Task statement »
Reproduce the listing in full. Omit the pictures.

Start of Given data

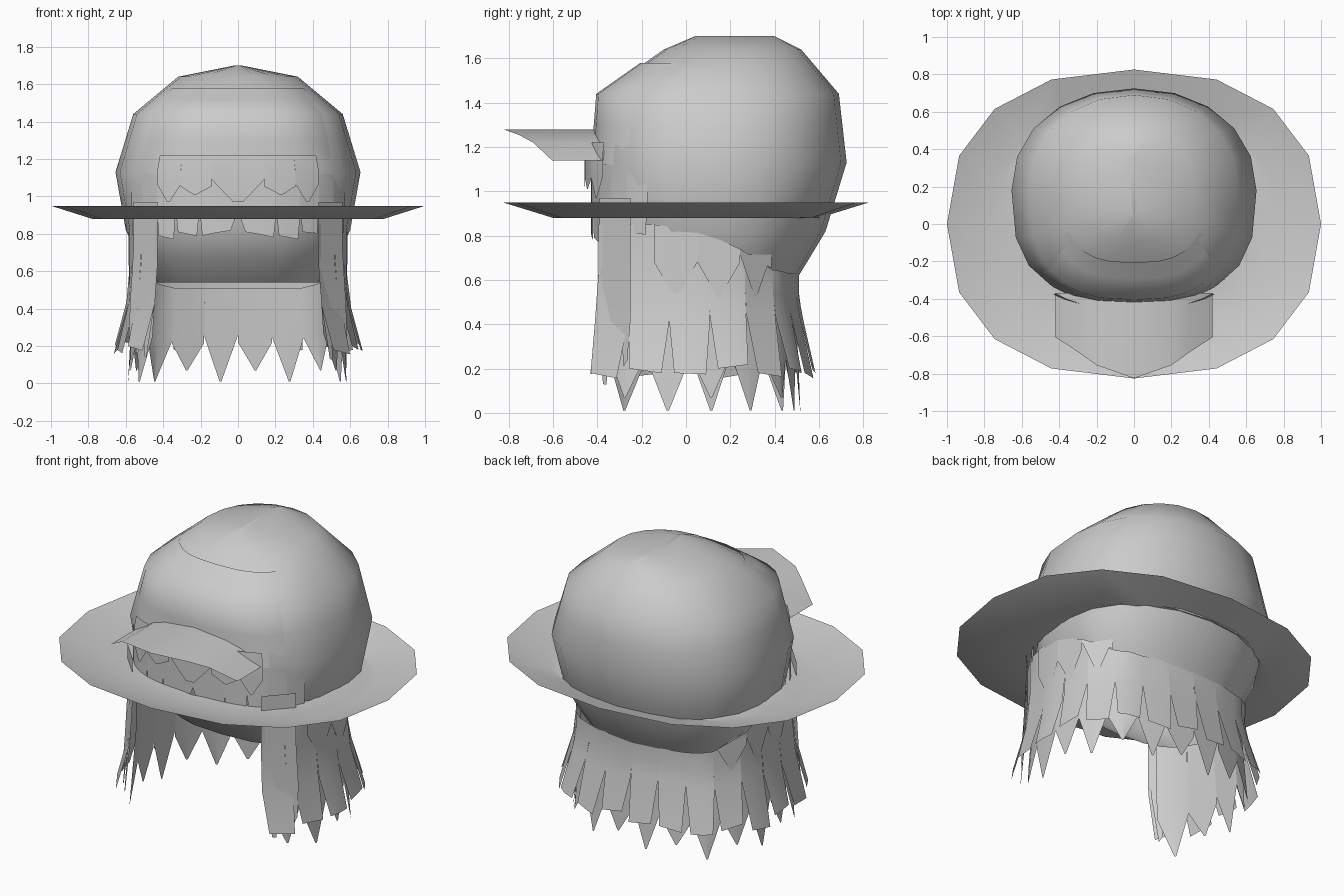
import bpy, bmesh, math, random

if "Cube" in bpy.data.objects:
    bpy.data.objects.remove(bpy.data.objects["Cube"])

random.seed(4)

def make(name, verts, faces, angle=40):
    me = bpy.data.meshes.new(name)
    me.from_pydata(verts, [], faces)
    bm = bmesh.new()
    bm.from_mesh(me)
    bmesh.ops.remove_doubles(bm, verts=bm.verts, dist=0.0005)
    bmesh.ops.recalc_face_normals(bm, faces=bm.faces)
    bm.to_mesh(me)
    bm.free()
    ob = bpy.data.objects.new(name, me)
    bpy.context.collection.objects.link(ob)
    bpy.ops.object.select_all(action='DESELECT')
    ob.select_set(True)
    bpy.context.view_layer.objects.active = ob
    bpy.ops.object.shade_smooth_by_angle(angle=math.radians(angle))
    return ob

def lerp_table(table, v):
    """Interpolate rows keyed by an ascending first value."""
    if v <= table[0][0]:
        return table[0][1:]
    for a, b in zip(table, table[1:]):
        if v <= b[0]:
            f = (v - a[0]) / (b[0] - a[0])
            return [p + (q - p) * f for p, q in zip(a[1:], b[1:])]
    return table[-1][1:]

def spow(v, e):
    return math.copysign(abs(v) ** e, v)

# Head profile: z, half width, front y, back y
CAP = [(0.54, .44, -.16, .46), (0.67, .53, -.30, .54), (0.82, .60, -.38, .63),
       (1.13, .655, -.41, .725), (1.44, .56, -.385, .69), (1.64, .32, -.10, .52),
       (1.70, .02, .04, .40)]

def cap_point(z, a, off=0.0):
    rx, yf, yb = lerp_table(CAP, z)
    c, s = math.cos(a), math.sin(a)
    e = .72 if s < 0 and z < 1.6 else .94
    yc = min(max(.18, yf), yb)
    ry = (yb - yc) if s > 0 else (yc - yf)
    return ((rx + off) * spow(c, e), yc + (ry + off) * spow(s, e), z)

def band(rows, closed=True):
    n = len(rows[0])
    verts = [p for r in rows for p in r]
    faces = [(k * n + i, k * n + (i + 1) % n, (k + 1) * n + (i + 1) % n, (k + 1) * n + i)
             for k in range(len(rows) - 1) for i in range(n if closed else n - 1)]
    return verts, faces

# Rounded head mass, open underneath
N = 20
angles = [2 * math.pi * i / N for i in range(N)]
rows = [[cap_point(z, a) for a in angles] for z in (.54, .67, .82, .95, 1.13, 1.3, 1.44, 1.56, 1.64, 1.70)]
verts, faces = band(rows)
faces.append(tuple(range(len(verts) - N, len(verts))))
make("domed_cap", verts, faces, 60)

# Wide dished brim
def brim_ring(rx, ry, yc, z, e=.85):
    return [(rx * spow(math.cos(2 * math.pi * i / 16), e),
             yc + ry * spow(math.sin(2 * math.pi * i / 16), e), z) for i in range(16)]
make("wide_brim", *band([brim_ring(1, .826, 0, .95), brim_ring(.78, .60, .0, .88),
                         brim_ring(.61, .55, .11, .885)]), 50)

# Short arched visor over the forehead
edge = [(0, -.825, 1.28), (.2, -.755, 1.255), (.29, -.69, 1.22), (.42, -.605, 1.14)]
edge = [(-x, y, z) for x, y, z in edge[:0:-1]] + edge
make("visor", *band([edge, [(x, -.37, z) for x, y, z in edge]], False), 60)

# Locks: each is a strip that tapers below the gap height
def locks(name, pos, ts, top, gap, tip, blunt):
    verts, faces = [], []
    for i, (a, b) in enumerate(zip(ts, ts[1:])):
        m, h = (a + b) / 2, (b - a) / 2
        g, e = gap(m) + random.uniform(-.03, .03), tip(m, i)
        ta, tb = top(a), top(b)
        rws = [(a, b, ta, tb), (a, b, (ta + g) / 2, (tb + g) / 2), (a, b, g, g),
               (m - h * blunt, m + h * blunt, e, e + random.uniform(-.03, .03) * (blunt > .1))]
        s = len(verts)
        for l, r, zl, zr in rws:
            verts += [pos(l, zl), pos((l + r) / 2, (zl + zr) / 2), pos(r, zr)]
        for k in range(3):
            for j in range(2):
                q = s + k * 3 + j
                faces.append((q, q + 1, q + 4, q + 3))
    return make(name, verts, faces)

def steps(a, b, n):
    return [a + (b - a) * i / n for i in range(n + 1)]

# Hair outline around the head, t from 0 (front right) to 8 (back middle)
PATH = [(0, .43, -.395), (1, .53, -.25), (2.4, .58, 0), (3.8, .565, .24),
        (5.3, .43, .43), (6.8, .2, .495), (8, 0, .51)]

def hair_pos(scale, flare):
    def pos(t, z):
        side = 1 if t <= 8 else -1
        x, y = lerp_table(PATH, t if t <= 8 else 16 - t)
        k = scale + flare * max(0, .5 - z) / .3
        return (side * x * k, y * k, max(z, 0))
    return pos

def back(t):
    return 1 - abs(t - 8) / 8

def hair_top(t):
    return .85 - .22 * min(1, max(0, (back(t) - .3) / .35))

# Long blunt outer hair round sides and back
locks("long_hair", hair_pos(1.0, .14), steps(0, 16, 16), hair_top,
      lambda t: .43, lambda t, i: .18 + .02 * (i % 2), .72)

# Pointed inner layer
locks("inner_hair", hair_pos(.96, .04), steps(.3, 15.7, 14), lambda t: hair_top(t) - .12,
      lambda t: .24, lambda t, i: .01 if i % 2 else .07, .05)

# Short pointed upper layer at each side
for nm, a in (("right", 1.6), ("left", 11.1)):
    locks("short_side_hair_" + nm, hair_pos(1.015, 0), steps(a, a + 3.3, 3),
          hair_top, lambda t: .69, lambda t, i: .52, .05)

# Wispy locks at the front of the side hair
for nm, s in (("right", 1), ("left", -1)):
    locks("front_wisps_" + nm,
          lambda t, z, s=s: (s * (.43 + .13 * t + .10 * max(0, .6 - z)), -.39 + .14 * t, z),
          steps(0, 1, 3), lambda t: .97, lambda t: .4, lambda t, i: .13 + .04 * i, .35)

# Fringe shell over the forehead
mid = -math.pi / 2
def fringe_pos(off):
    def pos(t, z):
        x, y, _ = cap_point(max(z, 1.15), mid + t, off)
        return (x * .93, y, z)
    return pos
A = math.radians(62)
cols = steps(-A, A, 10)
fp = fringe_pos(.02)
make("fringe_top", *band([[fp(t, z) for t in cols] for z in (1.58, 1.52, 1.44, 1.3, 1.12)], False), 60)
locks("fringe_long", fp, cols, lambda t: 1.12, lambda t: .93, lambda t, i: .79 + .02 * (i % 2), .8)
locks("fringe_short", fringe_pos(.05), steps(-.6, .6, 5), lambda t: 1.22,
      lambda t: 1.08, lambda t, i: .97 + .04 * (i % 2), .1)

End of Given data

Task result »
import bpy, bmesh, math, random

if "Cube" in bpy.data.objects:
    bpy.data.objects.remove(bpy.data.objects["Cube"])

random.seed(4)

def make(name, verts, faces, angle=40):
    me = bpy.data.meshes.new(name)
    me.from_pydata(verts, [], faces)
    bm = bmesh.new()
    bm.from_mesh(me)
    bmesh.ops.remove_doubles(bm, verts=bm.verts, dist=0.0005)
    bmesh.ops.recalc_face_normals(bm, faces=bm.faces)
    bm.to_mesh(me)
    bm.free()
    ob = bpy.data.objects.new(name, me)
    bpy.context.collection.objects.link(ob)
    bpy.ops.object.select_all(action='DESELECT')
    ob.select_set(True)
    bpy.context.view_layer.objects.active = ob
    bpy.ops.object.shade_smooth_by_angle(angle=math.radians(angle))
    return ob

def lerp_table(table, v):
    """Interpolate rows keyed by an ascending first value."""
    if v <= table[0][0]:
        return table[0][1:]
    for a, b in zip(table, table[1:]):
        if v <= b[0]:
            f = (v - a[0]) / (b[0] - a[0])
            return [p + (q - p) * f for p, q in zip(a[1:], b[1:])]
    return table[-1][1:]

def spow(v, e):
    return math.copysign(abs(v) ** e, v)

# Head profile: z, half width, front y, back y
CAP = [(0.54, .44, -.16, .46), (0.67, .53, -.30, .54), (0.82, .60, -.38, .63),
       (1.13, .655, -.41, .725), (1.44, .56, -.385, .69), (1.64, .32, -.10, .52),
       (1.70, .02, .04, .40)]

def cap_point(z, a, off=0.0):
    rx, yf, yb = lerp_table(CAP, z)
    c, s = math.cos(a), math.sin(a)
    e = .72 if s < 0 and z < 1.6 else .94
    yc = min(max(.18, yf), yb)
    ry = (yb - yc) if s > 0 else (yc - yf)
    return ((rx + off) * spow(c, e), yc + (ry + off) * spow(s, e), z)

def band(rows, closed=True):
    n = len(rows[0])
    verts = [p for r in rows for p in r]
    faces = [(k * n + i, k * n + (i + 1) % n, (k + 1) * n + (i + 1) % n, (k + 1) * n + i)
             for k in range(len(rows) - 1) for i in range(n if closed else n - 1)]
    return verts, faces

# Rounded head mass, open underneath
N = 20
angles = [2 * math.pi * i / N for i in range(N)]
rows = [[cap_point(z, a) for a in angles] for z in (.54, .67, .82, .95, 1.13, 1.3, 1.44, 1.56, 1.64, 1.70)]
verts, faces = band(rows)
faces.append(tuple(range(len(verts) - N, len(verts))))
make("domed_cap", verts, faces, 60)

# Wide dished brim
def brim_ring(rx, ry, yc, z, e=.85):
    return [(rx * spow(math.cos(2 * math.pi * i / 16), e),
             yc + ry * spow(math.sin(2 * math.pi * i / 16), e), z) for i in range(16)]
make("wide_brim", *band([brim_ring(1, .826, 0, .95), brim_ring(.78, .60, .0, .88),
                         brim_ring(.61, .55, .11, .885)]), 50)

# Short arched visor over the forehead
edge = [(0, -.825, 1.28), (.2, -.755, 1.255), (.29, -.69, 1.22), (.42, -.605, 1.14)]
edge = [(-x, y, z) for x, y, z in edge[:0:-1]] + edge
make("visor", *band([edge, [(x, -.37, z) for x, y, z in edge]], False), 60)

# Locks: each is a strip that tapers below the gap height
def locks(name, pos, ts, top, gap, tip, blunt):
    verts, faces = [], []
    for i, (a, b) in enumerate(zip(ts, ts[1:])):
        m, h = (a + b) / 2, (b - a) / 2
        g, e = gap(m) + random.uniform(-.03, .03), tip(m, i)
        ta, tb = top(a), top(b)
        rws = [(a, b, ta, tb), (a, b, (ta + g) / 2, (tb + g) / 2), (a, b, g, g),
               (m - h * blunt, m + h * blunt, e, e + random.uniform(-.03, .03) * (blunt > .1))]
        s = len(verts)
        for l, r, zl, zr in rws:
            verts += [pos(l, zl), pos((l + r) / 2, (zl + zr) / 2), pos(r, zr)]
        for k in range(3):
            for j in range(2):
                q = s + k * 3 + j
                faces.append((q, q + 1, q + 4, q + 3))
    return make(name, verts, faces)

def steps(a, b, n):
    return [a + (b - a) * i / n for i in range(n + 1)]

# Hair outline around the head, t from 0 (front right) to 8 (back middle)
PATH = [(0, .43, -.395), (1, .53, -.25), (2.4, .58, 0), (3.8, .565, .24),
        (5.3, .43, .43), (6.8, .2, .495), (8, 0, .51)]

def hair_pos(scale, flare):
    def pos(t, z):
        side = 1 if t <= 8 else -1
        x, y = lerp_table(PATH, t if t <= 8 else 16 - t)
        k = scale + flare * max(0, .5 - z) / .3
        return (side * x * k, y * k, max(z, 0))
    return pos

def back(t):
    return 1 - abs(t - 8) / 8

def hair_top(t):
    return .85 - .22 * min(1, max(0, (back(t) - .3) / .35))

# Long blunt outer hair round sides and back
locks("long_hair", hair_pos(1.0, .14), steps(0, 16, 16), hair_top,
      lambda t: .43, lambda t, i: .18 + .02 * (i % 2), .72)

# Pointed inner layer
locks("inner_hair", hair_pos(.96, .04), steps(.3, 15.7, 14), lambda t: hair_top(t) - .12,
      lambda t: .24, lambda t, i: .01 if i % 2 else .07, .05)

# Short pointed upper layer at each side
for nm, a in (("right", 1.6), ("left", 11.1)):
    locks("short_side_hair_" + nm, hair_pos(1.015, 0), steps(a, a + 3.3, 3),
          hair_top, lambda t: .69, lambda t, i: .52, .05)

# Wispy locks at the front of the side hair
for nm, s in (("right", 1), ("left", -1)):
    locks("front_wisps_" + nm,
          lambda t, z, s=s: (s * (.43 + .13 * t + .10 * max(0, .6 - z)), -.39 + .14 * t, z),
          steps(0, 1, 3), lambda t: .97, lambda t: .4, lambda t, i: .13 + .04 * i, .35)

# Fringe shell over the forehead
mid = -math.pi / 2
def fringe_pos(off):
    def pos(t, z):
        x, y, _ = cap_point(max(z, 1.15), mid + t, off)
        return (x * .93, y, z)
    return pos
A = math.radians(62)
cols = steps(-A, A, 10)
fp = fringe_pos(.02)
make("fringe_top", *band([[fp(t, z) for t in cols] for z in (1.58, 1.52, 1.44, 1.3, 1.12)], False), 60)
locks("fringe_long", fp, cols, lambda t: 1.12, lambda t: .93, lambda t, i: .79 + .02 * (i % 2), .8)
locks("fringe_short", fringe_pos(.05), steps(-.6, .6, 5), lambda t: 1.22,
      lambda t: 1.08, lambda t, i: .97 + .04 * (i % 2), .1)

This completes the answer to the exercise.